--- Given data ---
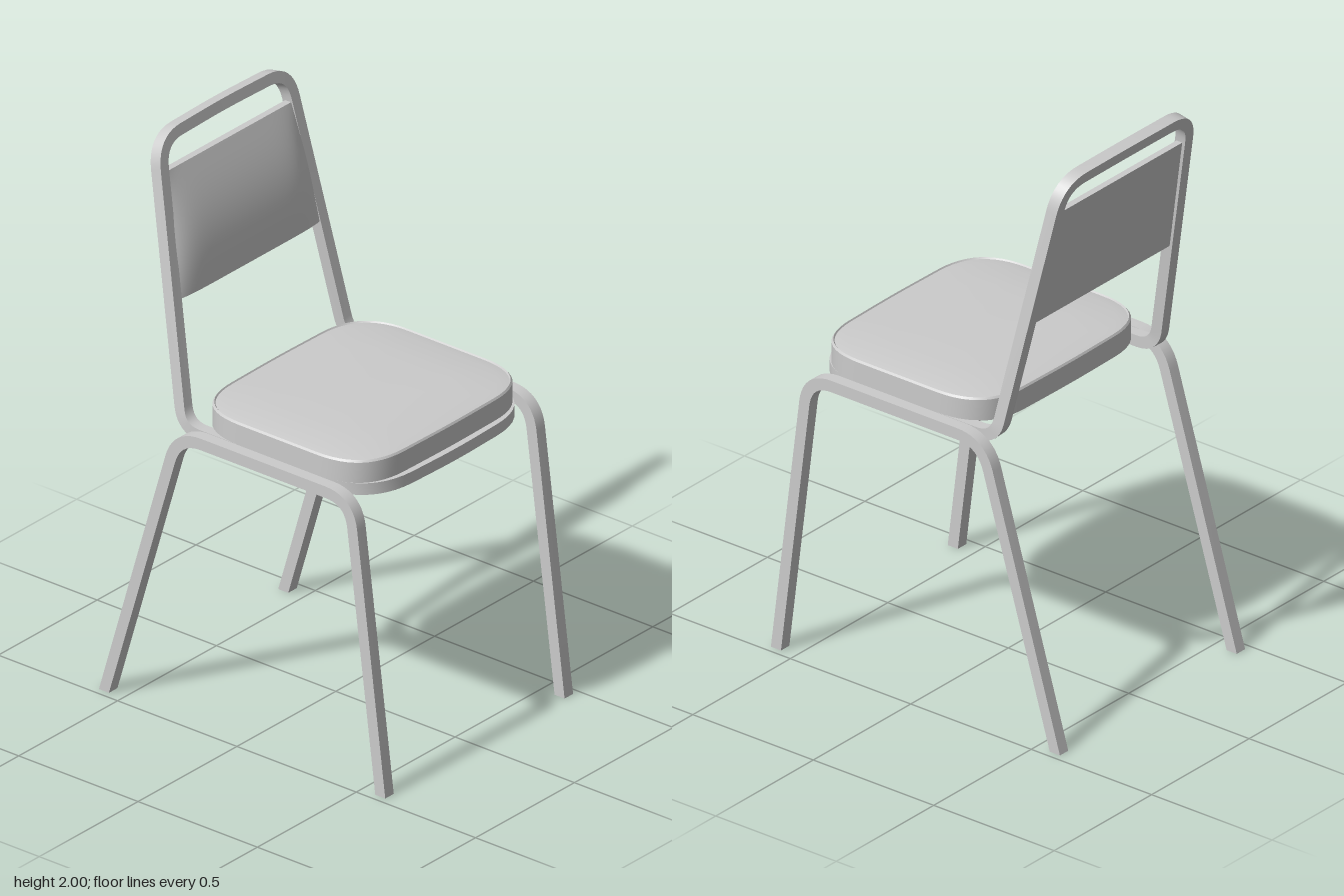
import * as THREE from 'three';
import { toCreasedNormals } from 'three/addons/utils/BufferGeometryUtils.js';

const V = (x, y, z) => new THREE.Vector3(x, y, z);
const material = new THREE.MeshStandardMaterial({ color: 0xcccccc });

function geometryFrom(positions, index) {
  const g = new THREE.BufferGeometry();
  g.setAttribute('position', new THREE.Float32BufferAttribute(positions, 3));
  g.setIndex(index);
  return toCreasedNormals(g, 0.45);
}

function addMesh(group, name, geometry) {
  const mesh = new THREE.Mesh(geometry, material);
  mesh.name = name;
  group.add(mesh);
  return mesh;
}

// Polyline whose corners [point, cut] are rounded over the cut length.
function roundedPath(corners, closed, steps = 10) {
  const n = corners.length, out = [];
  corners.forEach(([p, cut], i) => {
    if (!cut || (!closed && (i === 0 || i === n - 1))) return out.push(p);
    const toward = (q) => p.clone().add(q.clone().sub(p).setLength(cut));
    const a = toward(corners[(i + n - 1) % n][0]), b = toward(corners[(i + 1) % n][0]);
    out.push(...new THREE.QuadraticBezierCurve3(a, p, b).getPoints(steps));
  });
  return out;
}

// Square tube along a path; up(p) gives the direction of one pair of sides.
function squareTube(path, up, width, height, closed, endTangents) {
  const n = path.length, pos = [], index = [];
  path.forEach((p, i) => {
    const prev = path[closed ? (i + n - 1) % n : Math.max(i - 1, 0)];
    const next = path[closed ? (i + 1) % n : Math.min(i + 1, n - 1)];
    const t = p.clone().sub(prev).normalize().add(next.clone().sub(p).normalize()).normalize();
    if (!closed && i === 0) t.copy(endTangents[0]);
    if (!closed && i === n - 1) t.copy(endTangents[1]);
    const b = up(p);
    b.addScaledVector(t, -b.dot(t)).normalize();
    const s = b.clone().cross(t);
    for (const [u, v] of [[-1, -1], [1, -1], [1, 1], [-1, 1]]) {
      const q = p.clone().addScaledVector(s, u * width / 2).addScaledVector(b, v * height / 2);
      pos.push(q.x, q.y, q.z);
    }
  });
  for (let i = 0; i < (closed ? n : n - 1); i++) {
    for (let k = 0; k < 4; k++) {
      const a = i * 4 + k, b = i * 4 + (k + 1) % 4, j = ((i + 1) % n) * 4;
      const c = j + (k + 1) % 4, d = j + k;
      index.push(a, b, c, a, c, d);
    }
  }
  if (!closed) {
    const e = (n - 1) * 4;
    index.push(0, 2, 1, 0, 3, 2, e, e + 1, e + 2, e, e + 2, e + 3);
  }
  return geometryFrom(pos, index);
}

// Padded seat: the rounded outline lofted through [scale, height] rings.
function cushionGeometry() {
  const outline = roundedPath([
    [V(0.43, 0, 0.362), 0.2], [V(0.43, 0, -0.362), 0.2], [V(0, 0, -0.37), 0.1],
    [V(-0.43, 0, -0.362), 0.2], [V(-0.43, 0, 0.362), 0.2], [V(0, 0, 0.37), 0.1],
  ], true, 12);
  const rings = [[0, 1.05], [1, 1.05], [1, 1.125], [0.988, 1.132], [0.98, 1.127],
    [0.9, 1.133], [0.6, 1.139], [0.3, 1.141], [0, 1.141]];
  const n = outline.length, pos = [], index = [];
  rings.forEach(([s, y]) => outline.forEach((p) => pos.push(p.x * s, y, p.z * s + 0.112)));
  for (let r = 0; r < rings.length - 1; r++) {
    for (let i = 0; i < n; i++) {
      const a = r * n + i, b = r * n + (i + 1) % n;
      if (r > 0) index.push(a, b, b + n);
      if (r < rings.length - 2) index.push(a, b + n, a + n);
    }
  }
  return geometryFrom(pos, index);
}

// Back panel: flat behind, gently padded in front, tapering with the posts.
function backPanelGeometry() {
  const g = new THREE.BoxGeometry(2, 1, 1, 32, 14, 1);
  const p = g.attributes.position;
  for (let i = 0; i < p.count; i++) {
    const u = p.getX(i), v = p.getY(i) + 0.5;
    const y = 1.45 + 0.42 * v;
    const centre = -0.31 - 0.2 * (y - 1.13);
    const fade = 1 - Math.pow(Math.abs(u), 8);
    const pad = 0.012 + fade * (0.012 * (1 - v) + 0.024 * Math.sin(Math.PI * v));
    p.setXYZ(i, u * (0.405 - 0.097 * (y - 1.13) - 0.005), y,
      centre + (p.getZ(i) > 0 ? pad : -0.012));
  }
  return toCreasedNormals(g, 0.6);
}

export function createModel() {
  const chair = new THREE.Group();
  chair.name = 'chair';

  // Side frames: front leg, seat rail and back leg in one bent tube
  const legPath = roundedPath([
    [V(0, 0, 0.58)], [V(0, 1.031, 0.45), 0.1], [V(0, 1.031, -0.272), 0.1], [V(0, 0, -0.578)],
  ], false);
  const legs = squareTube(legPath, () => V(1, 0, 0), 0.042, 0.043, false, [V(0, 1, 0), V(0, -1, 0)]);
  for (const side of [1, -1]) {
    addMesh(chair, side > 0 ? 'leftLegFrame' : 'rightLegFrame', legs).position.x = side * 0.4535;
  }

  // Seat and back frame: a closed loop bent upward behind the seat
  const half = [
    [V(0.41, 1.031, 0.472), 0.2], [V(0.41, 1.031, -0.29), 0.075], [V(0.322, 1.976, -0.482), 0.1],
  ];
  const mirrored = half.map(([p, c]) => [V(-p.x, p.y, p.z), c]).reverse();
  const loop = roundedPath([
    [V(0, 1.031, 0.486), 0.1], ...half, [V(0, 1.981, -0.486), 0.1], ...mirrored,
  ], true);
  const up = (p) => {
    const k = THREE.MathUtils.smoothstep(p.y, 1.031, 1.11);
    return V(0, 1, 0).lerp(V(0, 0.2, 0.98), k);
  };
  addMesh(chair, 'seatAndBackFrame', squareTube(loop, up, 0.04, 0.042, true));

  // Upholstery
  addMesh(chair, 'seatCushion', cushionGeometry());
  addMesh(chair, 'backPanel', backPanelGeometry());

  return chair;
}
---
**Exercise:** Could you copy every line from the records that has "true" in it?

**Final answer:**
  ], true, 12);
  ], true);
  addMesh(chair, 'seatAndBackFrame', squareTube(loop, up, 0.04, 0.042, true));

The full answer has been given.